Hey guys, it’s me again (your favorite anonymous contributor). So I figured that I’d write something up again regarding my thoughts on how your knowledge of programming comes into play on the job.
on the client side, build out the html and css as needed
handle requests from the php side
make queries to database if need be
If you know how to do these things, congrats, you can essentially replace me at my job.
During your time at the dojo, you are constantly having new bits of information crammed down your brain, trying to learn everything you might need to get a development job. At the time, I was really quite overwhelmed, staring into the abyss of constantly changing technologies, language nuances, and sheer volume of information to learn. I figured that i would have to learn everything there is to know about a language to be a successful developer, and that the volume of information on the language is so vast that it would take years to fully master it.
Although there is some merit to that statement, don’t let yourself be frozen by that mode of thought.

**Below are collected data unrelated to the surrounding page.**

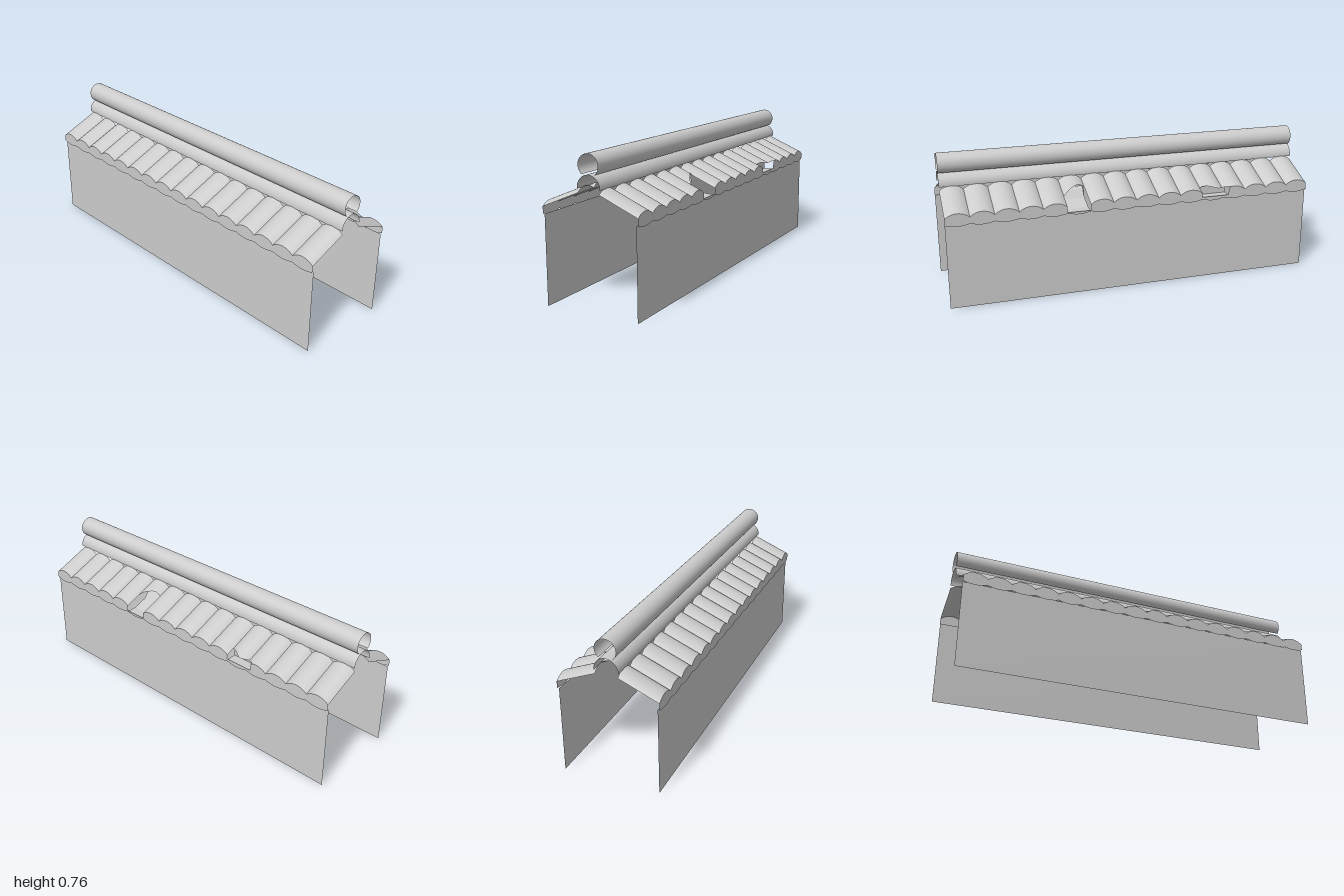
import * as THREE from 'three';
import { mergeGeometries } from 'three/addons/utils/BufferGeometryUtils.js';

const TILES = 16, PITCH = 2 / TILES;
const TOP_X = 0.058, EAVE_X = 0.262, WALL_X = 0.252;
const material = new THREE.MeshStandardMaterial({ color: 0xcccccc, side: THREE.DoubleSide });

// Surface through fn(u, v) -> [x, y, z]; u runs along z, v outward or down
function surface(fn, nu, nv, flip = false) {
  const pos = [], idx = [];
  for (let i = 0; i <= nu; i++)
    for (let j = 0; j <= nv; j++) pos.push(...fn(i / nu, j / nv));
  for (let i = 0; i < nu; i++)
    for (let j = 0; j < nv; j++) {
      const a = i * (nv + 1) + j, b = a + nv + 1;
      if (flip) idx.push(a, a + 1, b, b, a + 1, b + 1);
      else idx.push(a, b, a + 1, b, b + 1, a + 1);
    }
  const g = new THREE.BufferGeometry();
  g.setAttribute('position', new THREE.Float32BufferAttribute(pos, 3));
  g.setIndex(idx);
  g.computeVertexNormals();
  return g;
}

// Linear interpolation through [z, value] pairs
function along(points, z) {
  for (let i = 1; i < points.length; i++) {
    const [z0, a] = points[i - 1], [z1, b] = points[i];
    if (z <= z1) return a + (b - a) * Math.max(0, (z - z0) / (z1 - z0));
  }
  return points[points.length - 1][1];
}

// Arc across one tile, and the straight slope of its valleys
const bump = u => Math.sqrt(0.0935 ** 2 - (PITCH * (u - 0.5)) ** 2) - 0.0695;
const slopeY = x => 0.575 - (x - TOP_X) * (0.085 / (EAVE_X - TOP_X));

// Broken lower edges, right-hand slope only: tile index -> edge x along z
const breaks = {
  3: [[-0.54, EAVE_X], [-0.5, 0.235]],
  4: [[-0.5, 0.235], [-0.47, EAVE_X], [-0.45, EAVE_X], [-0.385, 0.222], [-0.375, 0.222]],
  10: [[0.25, 0.13], [0.28, 0.13], [0.375, 0.185]],
};
// Stretches where the eave strip is broken off: [z0, z1, remaining top y]
const gaps = [[-0.53, -0.375, 0.468], [0.25, 0.375, 0.46]];

function tileRow(side) {
  const parts = [];
  for (let i = 0; i < TILES; i++) {
    const edge = side > 0 && breaks[i];
    parts.push(surface((u, v) => {
      const z = -1 + (i + u) * PITCH;
      const x = TOP_X + v * ((edge ? along(edge, z) : EAVE_X) - TOP_X);
      return [side * x, slopeY(x) + bump(u), z];
    }, edge ? 24 : 12, 1, side < 0));
  }
  return mergeGeometries(parts);
}

function eaveStrip(side) {
  const parts = [];
  for (let i = 0; i < TILES; i++) {
    const broken = side > 0 && breaks[i];
    parts.push(surface((u, v) => {
      const z = -1 + (i + u) * PITCH;
      const mid = -1 + (i + 0.5) * PITCH;
      let top = slopeY(EAVE_X) + bump(u);
      for (const [z0, z1, y] of gaps)
        if (broken && z >= z0 && z <= z1 && mid < z1 + PITCH / 2 && mid > z0 - PITCH / 2) top = y;
      const bottom = 0.455 - 0.01 * Math.sin(Math.PI * u);
      return [side * EAVE_X, top + (bottom - top) * v, z];
    }, broken ? 24 : 12, 1, side < 0));
  }
  return mergeGeometries(parts);
}

// Open round ridge cover, an arc swept along z
function ridge(y, r, from, to) {
  return surface((u, v) => {
    const a = THREE.MathUtils.degToRad(from + (to - from) * v);
    return [r * Math.cos(a), y + r * Math.sin(a), -1 + 2 * u];
  }, 1, 36);
}

// Folded sheet: [x, y] points carried from z0 to z1, each fold kept sharp
function sheet(points, z0, z1) {
  return mergeGeometries(points.slice(1).map((p, i) => surface((u, v) => {
    const q = points[i];
    return [q[0] + (p[0] - q[0]) * v, q[1] + (p[1] - q[1]) * v, z0 + (z1 - z0) * u];
  }, 1, 1)));
}

// Flat side of a cavity, at one z
function cheek(points, z) {
  const g = new THREE.ShapeGeometry(new THREE.Shape(points.map(p => new THREE.Vector2(...p))));
  return g.translate(0, 0, z);
}

export function createModel() {
  const group = new THREE.Group();
  const add = (name, geometry) => {
    const mesh = new THREE.Mesh(geometry, material);
    mesh.name = name;
    group.add(mesh);
  };

  for (const [name, side] of [['left', 1], ['right', -1]]) {
    add(name + 'RoofTiles', tileRow(side));
    add(name + 'EaveStrip', eaveStrip(side));
    add(name + 'Wall', surface((u, v) => [side * WALL_X, 0.455 * (1 - v), -1 + 2 * u], 1, 1, side < 0));
  }

  // Two stacked ridge covers
  add('lowerRidgeCover', ridge(0.6, 0.062, 185, -5));
  add('upperRidgeCover', ridge(0.705, 0.055, 230, -50));

  // Hollow below the missing tile
  const bed = [[0.08, 0.54], [0.1, 0.53], [0.13, 0.487], [0.205, 0.458], [EAVE_X, 0.455]];
  add('holeBed', sheet(bed, 0.25, 0.375));
  add('holeCheek', cheek([[0.08, 0.54], [0.1, 0.555], [0.125, 0.525], [0.13, 0.487],
    [0.205, 0.455], [0.205, 0.41], [0.085, 0.515]], 0.252));

  // Recess behind the chipped eave
  add('chipRecess', sheet([[0.205, 0.51], [0.205, 0.465], [EAVE_X, 0.465]], -0.53, -0.375));
  return group;
}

Turns out that, as with any spoken language, there are really only a handful of terms and grammatical structures that you need to know to be productive as a developer. Certainly, knowing the nuances and intricacies of the language makes you a more powerful developer, just as is true with learning new words in your spoken language. But in the same vein, there are still many words that I don’t know in the English language, but I can communicate well enough to get my point across.
Aim to do the same with your development skills. Understand that having a good foundation will allow you to do a vast majority of work that you will be tasked to do, and that the foundation will enable you to learn the nuances of the language that you will be working in, and pertinent terms and skills will come to you as you need them.